> [What is being asked] In full and word for word, copy the listing; no pictures belong in the copy.

-*-*-

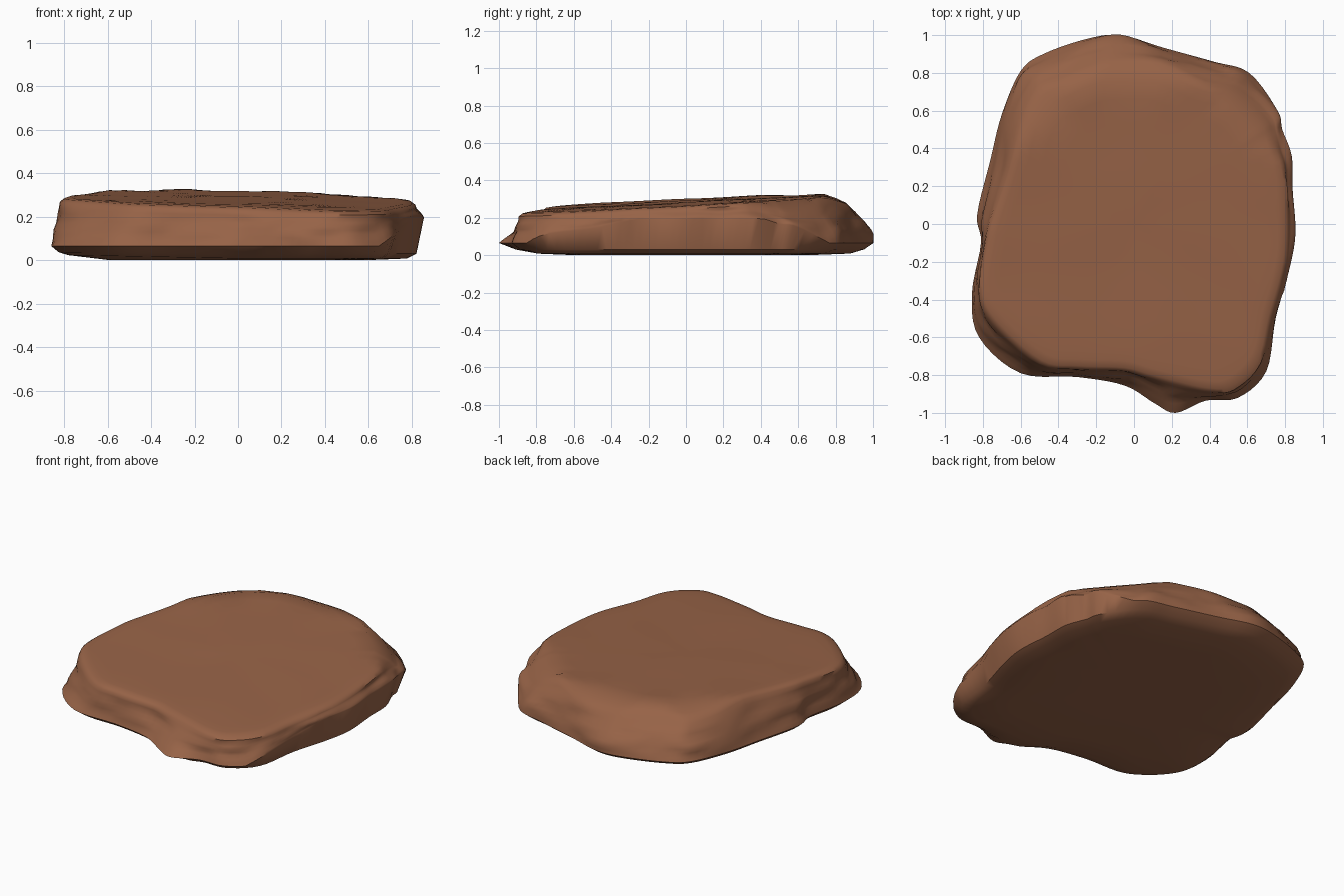
import bpy, bmesh
from mathutils import Vector, noise

if "Cube" in bpy.data.objects:
    bpy.data.objects.remove(bpy.data.objects["Cube"])

# Widest outline and top rim of the slab, counter-clockwise: (x, y, rim x, rim y)
PROFILE = [
    (.855, -.05, .82, -.05), (.84, .18, .815, .18), (.835, .36, .79, .34), (.785, .5, .75, .48),
    (.76, .6, .72, .57), (.61, .8, .55, .72), (.42, .86, .38, .76), (.15, .935, .14, .87),
    (-.07, 1.0, -.07, .88), (-.25, .98, -.25, .86), (-.48, .9, -.42, .78), (-.6, .81, -.53, .72),
    (-.7, .58, -.61, .56), (-.76, .34, -.67, .3), (-.83, .05, -.76, .03), (-.81, -.1, -.79, -.1),
    (-.858, -.37, -.82, -.35), (-.82, -.6, -.75, -.52), (-.6, -.79, -.5, -.74), (-.3, -.81, -.3, -.77),
    (-.05, -.855, -.05, -.78), (.11, -.95, .1, -.82), (.22, -1.0, .22, -.85), (.38, -.935, .4, -.89),
    (.55, -.92, .53, -.88), (.7, -.78, .67, -.74), (.75, -.5, .73, -.5), (.82, -.25, .8, -.25),
]
STEPS = 5


def smooth_loop(points):
    """Closed Catmull-Rom curve through the points."""
    n, out = len(points), []
    for i in range(n):
        a, b, c, d = (Vector(points[(i + k) % n]) for k in (-1, 0, 1, 2))
        for s in range(STEPS):
            t = s / STEPS
            out.append(0.5 * (2 * b + (c - a) * t + (2 * a - 5 * b + 4 * c - d) * t * t
                              + (3 * b - a - 3 * c + d) * t ** 3))
    return out


def top_height(x, y):
    """Tilted, gently uneven top that drops off at the back and its two corners."""
    z = 0.284 + 0.05 * y - 0.025 * x
    z -= 0.4 * max(0, y - 0.74)
    z -= 0.35 * max(0, (y - x) * 0.707 - 0.72)
    z -= 0.6 * max(0, (y + x) * 0.707 - 0.78)
    return z + 0.006 * noise.noise(Vector((x * 2.5, y * 2.5, 3)))


wide = smooth_loop([p[:2] for p in PROFILE])
rim = smooth_loop([p[2:] for p in PROFILE])
rings = []

# Flat underside and its tapered edge
for f in (0.35, 0.75, 1.0):
    rings.append([(p.x * 0.91 * f, max(p.y * 0.88, -0.79) * f,
                   0.0 if f < 1 else 0.008 + 0.018 * max(0, -p.x)) for p in wide])


def wide_height(x):
    return 0.065 + 0.13 * min(1, max(0, (x - 0.65) / 0.17))


rings.append([(p.x * 0.96, max(p.y * 0.95, -0.91), 0.03 + 0.008 * max(0, -p.x)) for p in wide])

# Rough side wall, from the widest line up to the rim
LAYERS = 8
for k in range(LAYERS + 1):
    t = k / LAYERS
    ring = []
    for w, r in zip(wide, rim):
        bulge = (0.9 if w.y > 0 else 0.4) * w.y * t * (1 - t)
        p = w.lerp(r, max(0, min(1, t - bulge)))
        z = wide_height(w.x) * (1 - t) + (top_height(r.x, r.y) - 0.018) * t
        n = noise.noise(Vector((p.x * 4, p.y * 4, z * 14)))
        n += 0.5 * noise.noise(Vector((p.x * 9, p.y * 9, z * 28)))
        p = p * (1 + 0.022 * n * 4 * t * (1 - t) - 0.006 * t * abs(n))
        ring.append((p.x, p.y, z))
    rings.append(ring)

# Softened rim and top face
for f in (0.975, 0.93, 0.86, 0.75, 0.6, 0.4, 0.2):
    rings.append([(p.x * f, p.y * f, top_height(p.x * f, p.y * f) - (0.004 if f > 0.95 else 0))
                  for p in rim])

bm = bmesh.new()
loops = [[bm.verts.new(co) for co in ring] for ring in rings]
count = len(wide)
for lower, upper in zip(loops, loops[1:]):
    for i in range(count):
        j = (i + 1) % count
        bm.faces.new((lower[i], lower[j], upper[j], upper[i]))
base = bm.verts.new((0, 0, 0))
peak = bm.verts.new((0, 0, top_height(0, 0)))
for i in range(count):
    j = (i + 1) % count
    bm.faces.new((base, loops[0][j], loops[0][i]))
    bm.faces.new((peak, loops[-1][i], loops[-1][j]))
bmesh.ops.recalc_face_normals(bm, faces=bm.faces)

mesh = bpy.data.meshes.new("stone_slab")
bm.to_mesh(mesh)
bm.free()
slab = bpy.data.objects.new("stone_slab", mesh)
bpy.context.collection.objects.link(slab)

# Brown stone
stone = bpy.data.materials.new("brown_stone")
stone.diffuse_color = (0.31, 0.125, 0.063, 1)
stone.use_nodes = True
stone.node_tree.nodes["Principled BSDF"].inputs["Base Color"].default_value = stone.diffuse_color
mesh.materials.append(stone)

bpy.context.view_layer.objects.active = slab
slab.select_set(True)
bpy.ops.object.shade_smooth_by_angle(angle=0.8)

-*-*-

> [Answer to the problem]
import bpy, bmesh
from mathutils import Vector, noise

if "Cube" in bpy.data.objects:
    bpy.data.objects.remove(bpy.data.objects["Cube"])

# Widest outline and top rim of the slab, counter-clockwise: (x, y, rim x, rim y)
PROFILE = [
    (.855, -.05, .82, -.05), (.84, .18, .815, .18), (.835, .36, .79, .34), (.785, .5, .75, .48),
    (.76, .6, .72, .57), (.61, .8, .55, .72), (.42, .86, .38, .76), (.15, .935, .14, .87),
    (-.07, 1.0, -.07, .88), (-.25, .98, -.25, .86), (-.48, .9, -.42, .78), (-.6, .81, -.53, .72),
    (-.7, .58, -.61, .56), (-.76, .34, -.67, .3), (-.83, .05, -.76, .03), (-.81, -.1, -.79, -.1),
    (-.858, -.37, -.82, -.35), (-.82, -.6, -.75, -.52), (-.6, -.79, -.5, -.74), (-.3, -.81, -.3, -.77),
    (-.05, -.855, -.05, -.78), (.11, -.95, .1, -.82), (.22, -1.0, .22, -.85), (.38, -.935, .4, -.89),
    (.55, -.92, .53, -.88), (.7, -.78, .67, -.74), (.75, -.5, .73, -.5), (.82, -.25, .8, -.25),
]
STEPS = 5


def smooth_loop(points):
    """Closed Catmull-Rom curve through the points."""
    n, out = len(points), []
    for i in range(n):
        a, b, c, d = (Vector(points[(i + k) % n]) for k in (-1, 0, 1, 2))
        for s in range(STEPS):
            t = s / STEPS
            out.append(0.5 * (2 * b + (c - a) * t + (2 * a - 5 * b + 4 * c - d) * t * t
                              + (3 * b - a - 3 * c + d) * t ** 3))
    return out


def top_height(x, y):
    """Tilted, gently uneven top that drops off at the back and its two corners."""
    z = 0.284 + 0.05 * y - 0.025 * x
    z -= 0.4 * max(0, y - 0.74)
    z -= 0.35 * max(0, (y - x) * 0.707 - 0.72)
    z -= 0.6 * max(0, (y + x) * 0.707 - 0.78)
    return z + 0.006 * noise.noise(Vector((x * 2.5, y * 2.5, 3)))


wide = smooth_loop([p[:2] for p in PROFILE])
rim = smooth_loop([p[2:] for p in PROFILE])
rings = []

# Flat underside and its tapered edge
for f in (0.35, 0.75, 1.0):
    rings.append([(p.x * 0.91 * f, max(p.y * 0.88, -0.79) * f,
                   0.0 if f < 1 else 0.008 + 0.018 * max(0, -p.x)) for p in wide])


def wide_height(x):
    return 0.065 + 0.13 * min(1, max(0, (x - 0.65) / 0.17))


rings.append([(p.x * 0.96, max(p.y * 0.95, -0.91), 0.03 + 0.008 * max(0, -p.x)) for p in wide])

# Rough side wall, from the widest line up to the rim
LAYERS = 8
for k in range(LAYERS + 1):
    t = k / LAYERS
    ring = []
    for w, r in zip(wide, rim):
        bulge = (0.9 if w.y > 0 else 0.4) * w.y * t * (1 - t)
        p = w.lerp(r, max(0, min(1, t - bulge)))
        z = wide_height(w.x) * (1 - t) + (top_height(r.x, r.y) - 0.018) * t
        n = noise.noise(Vector((p.x * 4, p.y * 4, z * 14)))
        n += 0.5 * noise.noise(Vector((p.x * 9, p.y * 9, z * 28)))
        p = p * (1 + 0.022 * n * 4 * t * (1 - t) - 0.006 * t * abs(n))
        ring.append((p.x, p.y, z))
    rings.append(ring)

# Softened rim and top face
for f in (0.975, 0.93, 0.86, 0.75, 0.6, 0.4, 0.2):
    rings.append([(p.x * f, p.y * f, top_height(p.x * f, p.y * f) - (0.004 if f > 0.95 else 0))
                  for p in rim])

bm = bmesh.new()
loops = [[bm.verts.new(co) for co in ring] for ring in rings]
count = len(wide)
for lower, upper in zip(loops, loops[1:]):
    for i in range(count):
        j = (i + 1) % count
        bm.faces.new((lower[i], lower[j], upper[j], upper[i]))
base = bm.verts.new((0, 0, 0))
peak = bm.verts.new((0, 0, top_height(0, 0)))
for i in range(count):
    j = (i + 1) % count
    bm.faces.new((base, loops[0][j], loops[0][i]))
    bm.faces.new((peak, loops[-1][i], loops[-1][j]))
bmesh.ops.recalc_face_normals(bm, faces=bm.faces)

mesh = bpy.data.meshes.new("stone_slab")
bm.to_mesh(mesh)
bm.free()
slab = bpy.data.objects.new("stone_slab", mesh)
bpy.context.collection.objects.link(slab)

# Brown stone
stone = bpy.data.materials.new("brown_stone")
stone.diffuse_color = (0.31, 0.125, 0.063, 1)
stone.use_nodes = True
stone.node_tree.nodes["Principled BSDF"].inputs["Base Color"].default_value = stone.diffuse_color
mesh.materials.append(stone)

bpy.context.view_layer.objects.active = slab
slab.select_set(True)
bpy.ops.object.shade_smooth_by_angle(angle=0.8)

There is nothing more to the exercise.